Problem details
Look below for the line that has "const m = new". Set down the lines from there through the line that has "const concrete = mat('concrete", exactly as written.

(Collected data entries)
----
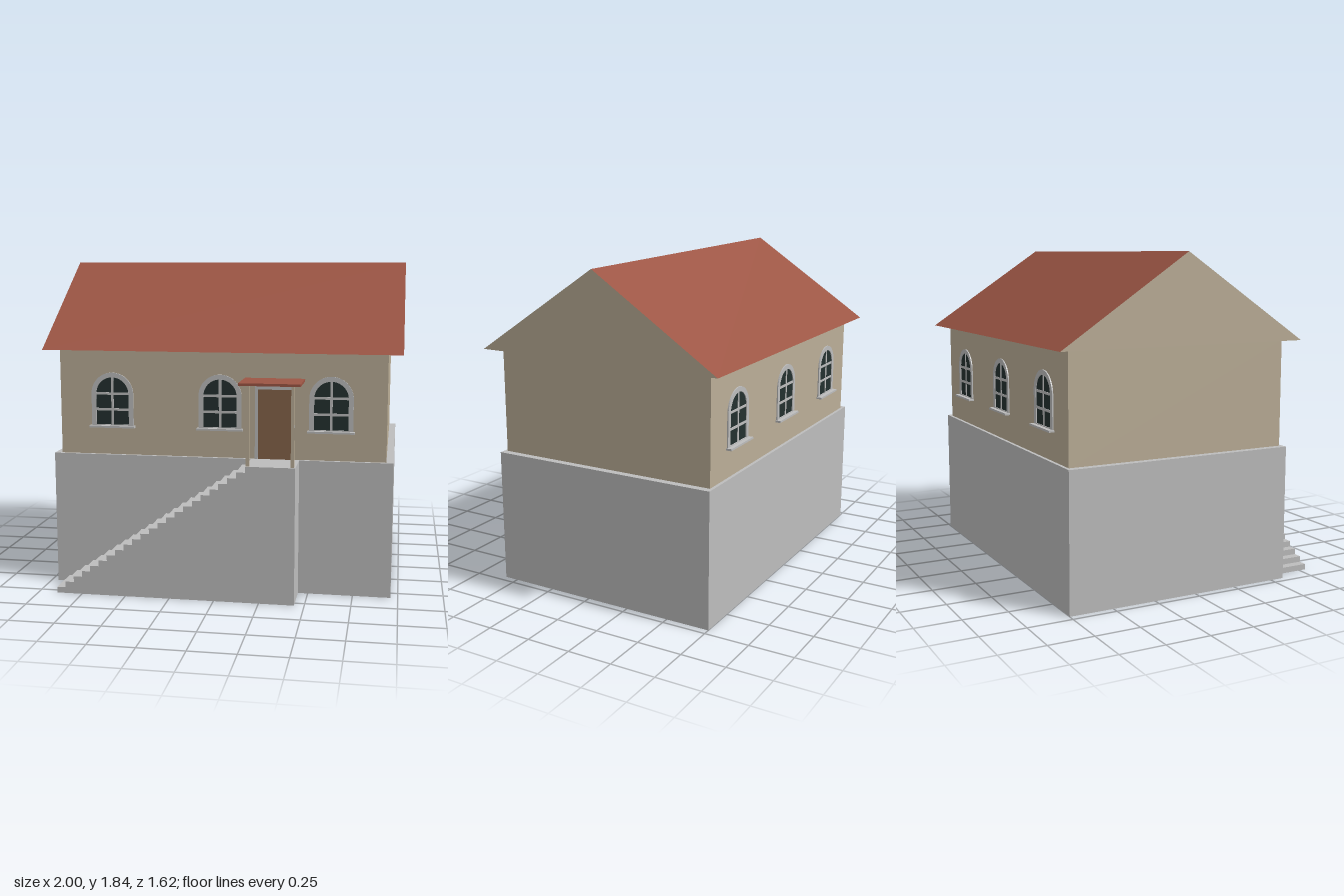
import * as THREE from 'three';

const mat = (name, color, side = THREE.FrontSide) => {
  const m = new THREE.MeshStandardMaterial({ color, side });
  m.name = name;
  return m;
};

export function createModel() {
  const house = new THREE.Group();
  house.name = 'house';

  const concrete = mat('concrete grey', 0xbdbdbd, THREE.DoubleSide);
  const plaster = mat('plaster beige', 0xbbae97);
  const tile = mat('roof red', 0x9c5544);
  const wood = mat('door brown', 0x86644a);
  const glass = mat('window glass', 0x23302f);

  const add = (parent, name, geometry, material) => {
    const mesh = new THREE.Mesh(geometry, material);
    mesh.name = name;
    parent.add(mesh);
    return mesh;
  };
  // Box given by its minimum and maximum corners
  const box = (parent, name, material, x0, x1, y0, y1, z0, z1) => {
    const g = new THREE.BoxGeometry(x1 - x0, y1 - y0, z1 - z0);
    g.translate((x0 + x1) / 2, (y0 + y1) / 2, (z0 + z1) / 2);
    return add(parent, name, g, material);
  };

  const FLOOR = 0.76, EAVE = 1.355, RIDGE = 1.835;
  const FRONT = 0.562, BACK = -0.732;

  // Hollow foundation with the landing bump, open underneath
  const outline = [
    [-0.96, 0.58], [0.175, 0.58], [0.175, 0.79], [0.445, 0.79],
    [0.445, 0.58], [0.96, 0.58], [0.96, -0.75], [-0.96, -0.75],
  ];
  const positions = [];
  outline.forEach(([ax, az], i) => {
    const [bx, bz] = outline[(i + 1) % outline.length];
    positions.push(ax, 0, az, bx, 0, bz, bx, FLOOR, bz);
    positions.push(ax, 0, az, bx, FLOOR, bz, ax, FLOOR, az);
  });
  const sides = new THREE.BufferGeometry();
  sides.setAttribute('position', new THREE.Float32BufferAttribute(positions, 3));
  sides.computeVertexNormals();
  add(house, 'foundationWalls', sides, concrete);
  const deck = new THREE.ShapeGeometry(
    new THREE.Shape(outline.map(([x, z]) => new THREE.Vector2(x, -z))));
  deck.rotateX(-Math.PI / 2).translate(0, FLOOR, 0);
  add(house, 'foundationTop', deck, concrete);

  // Stairs rising along the front to the landing
  const RISERS = 23, START = -0.893, END = 0.175;
  const run = (END - START) / (RISERS - 1), rise = FLOOR / RISERS;
  const stair = new THREE.Shape();
  stair.moveTo(START, 0);
  for (let i = 0; i < RISERS - 1; i++) {
    stair.lineTo(START + i * run, (i + 1) * rise);
    stair.lineTo(START + (i + 1) * run, (i + 1) * rise);
  }
  stair.lineTo(END, 0);
  const stairs = new THREE.ExtrudeGeometry(stair, { depth: 0.22, bevelEnabled: false });
  stairs.translate(0, 0, 0.57);
  add(house, 'stairs', stairs, concrete);

  // Walls
  box(house, 'walls', plaster, -0.92, 0.92, FLOOR, EAVE, BACK, FRONT);

  // Roof prism: plaster gables, tiled slopes and soffit
  const gable = new THREE.Shape([
    new THREE.Vector2(-0.632, EAVE),
    new THREE.Vector2(0.81, EAVE),
    new THREE.Vector2(0.089, RIDGE),
  ]);
  const roof = new THREE.ExtrudeGeometry(gable, { depth: 2, bevelEnabled: false });
  roof.translate(0, 0, -1).rotateY(Math.PI / 2);
  add(house, 'roof', roof, [plaster, tile]);

  // Arched window; its plane is z = 0 and its sill top is y = 0
  const arch = (r, spring) => {
    const s = new THREE.Shape();
    s.moveTo(-r, 0);
    s.lineTo(r, 0);
    s.lineTo(r, spring);
    s.absarc(0, spring, r, 0, Math.PI, false);
    s.lineTo(-r, 0);
    return s;
  };
  const SPRING = 0.18, OUTER = 0.121, INNER = 0.094;
  const frameShape = arch(OUTER, SPRING);
  const opening = new THREE.Path();
  opening.moveTo(-INNER, 0.006);
  opening.lineTo(INNER, 0.006);
  opening.lineTo(INNER, SPRING);
  opening.absarc(0, SPRING, INNER, 0, Math.PI, false);
  opening.lineTo(-INNER, 0.006);
  frameShape.holes.push(opening);
  const frameGeometry = new THREE.ExtrudeGeometry(frameShape,
    { depth: 0.007, bevelEnabled: false, curveSegments: 16 });
  const glassGeometry = new THREE.ShapeGeometry(arch(INNER + 0.004, SPRING), 16);
  glassGeometry.translate(0, 0, 0.002);

  const makeWindow = (name, x, z, turn) => {
    const w = new THREE.Group();
    w.name = name;
    add(w, 'windowFrame', frameGeometry, concrete);
    add(w, 'windowGlass', glassGeometry, glass);
    box(w, 'verticalBar', concrete, -0.007, 0.007, 0, SPRING + INNER, 0.001, 0.005);
    for (const y of [0.092, 0.182]) {
      box(w, 'crossBar', concrete, -INNER, INNER, y - 0.007, y + 0.007, 0.001, 0.005);
    }
    box(w, 'windowSill', concrete, -0.13, 0.13, -0.01, 0.001, 0, 0.031);
    w.position.set(x, 0.925, z);
    w.rotation.y = turn;
    house.add(w);
  };
  for (const x of [-0.617, 0, 0.617]) {
    makeWindow('frontWindow', x, FRONT, 0);
    makeWindow('backWindow', x, BACK, Math.PI);
  }

  // Door with its surround
  const dz = FRONT;
  box(house, 'doorPanel', wood, 0.214, 0.4, FLOOR, 1.15, dz, dz + 0.008);
  box(house, 'doorLintel', concrete, 0.197, 0.417, 1.15, 1.168, dz, dz + 0.015);
  for (const x of [0.197, 0.4]) {
    box(house, 'doorJamb', concrete, x, x + 0.017, FLOOR, 1.15, dz, dz + 0.015);
  }

  // Porch canopy on two posts
  box(house, 'porchCanopy', tile, 0.14, 0.472, 1.198, 1.212, FRONT, 0.81);
  for (const x of [0.178, 0.42]) {
    box(house, 'porchPost', plaster, x, x + 0.018, FLOOR, 1.198, 0.766, 0.784);
  }

  return house;
}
----
Expected answer
  const m = new THREE.MeshStandardMaterial({ color, side });
  m.name = name;
  return m;
};

export function createModel() {
  const house = new THREE.Group();
  house.name = 'house';

  const concrete = mat('concrete grey', 0xbdbdbd, THREE.DoubleSide);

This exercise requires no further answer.